━━ Material supplied

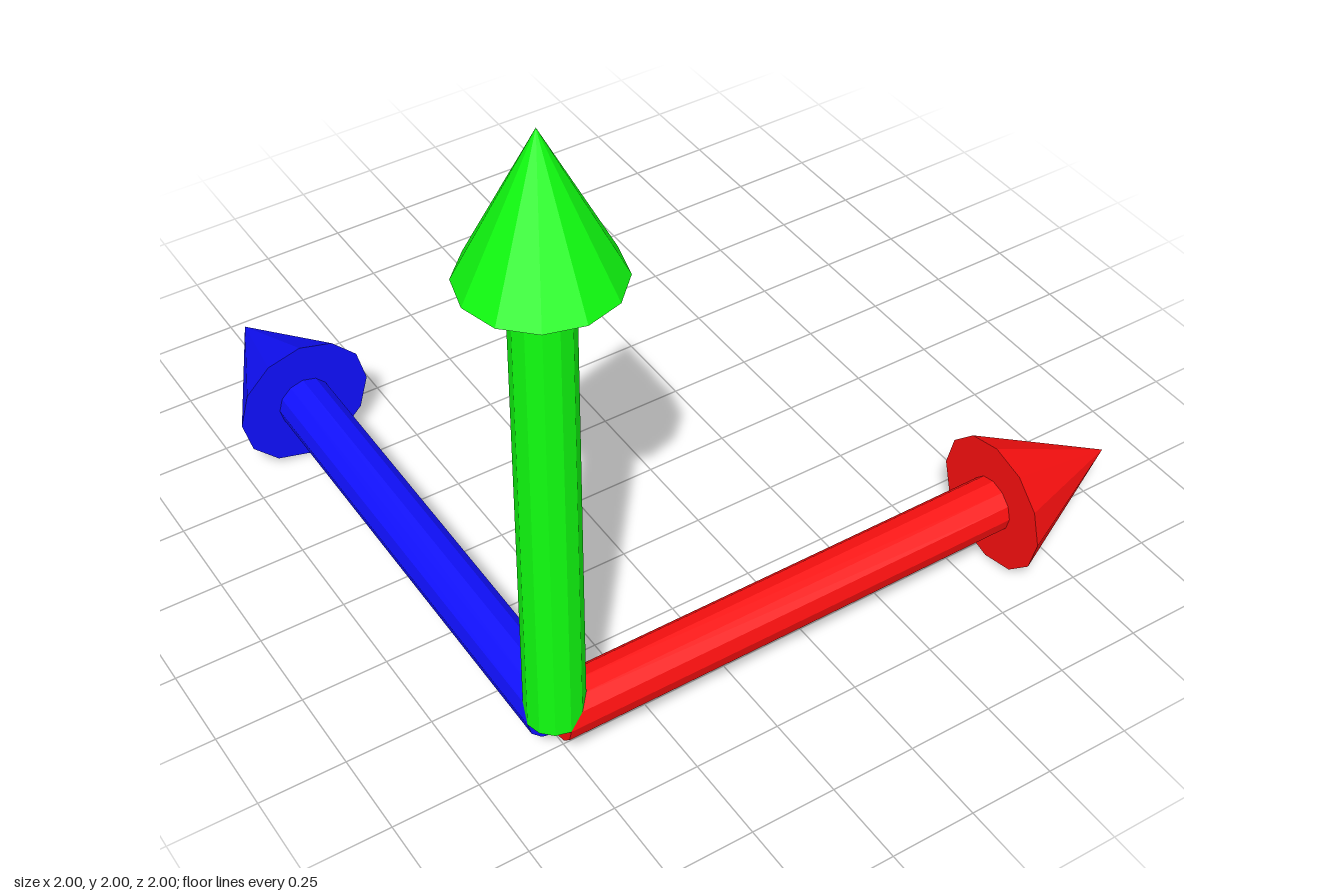
import * as THREE from 'three';

const SIDES = 12;

// One arrow along +y starting at its own origin: closed shaft plus cone head.
function makeArrow(name, color) {
  const material = new THREE.MeshStandardMaterial({ color, flatShading: true });
  const arrow = new THREE.Group();
  arrow.name = name;

  const shaft = new THREE.Mesh(new THREE.CylinderGeometry(0.08, 0.08, 1.4, SIDES), material);
  shaft.name = name + 'Shaft';
  shaft.position.y = 0.7;

  const head = new THREE.Mesh(new THREE.ConeGeometry(0.2, 0.4, SIDES), material);
  head.name = name + 'Head';
  head.position.y = 1.6;

  arrow.add(shaft, head);
  return arrow;
}

export function createModel() {
  const model = new THREE.Group();
  model.name = 'axisArrows';

  // Three arrows share one corner: right (+x), up (+y) and back (-z).
  const sideArrow = makeArrow('sideArrow', 0xff1010);
  sideArrow.rotation.z = -Math.PI / 2;
  const upArrow = makeArrow('upArrow', 0x10ff10);
  const backArrow = makeArrow('backArrow', 0x1010ff);
  backArrow.rotation.x = -Math.PI / 2;

  for (const arrow of [sideArrow, upArrow, backArrow]) {
    arrow.position.set(-0.8, 0.2, 0.8);
    model.add(arrow);
  }
  return model;
}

━━━━

* [Problem statement]:
From the line that contains "backArrow.rotation.x = -Math.PI / 2;" down to the final line of the entries, print every line exactly as it is, and only those lines.

* [Exercise response]:
  backArrow.rotation.x = -Math.PI / 2;

  for (const arrow of [sideArrow, upArrow, backArrow]) {
    arrow.position.set(-0.8, 0.2, 0.8);
    model.add(arrow);
  }
  return model;
}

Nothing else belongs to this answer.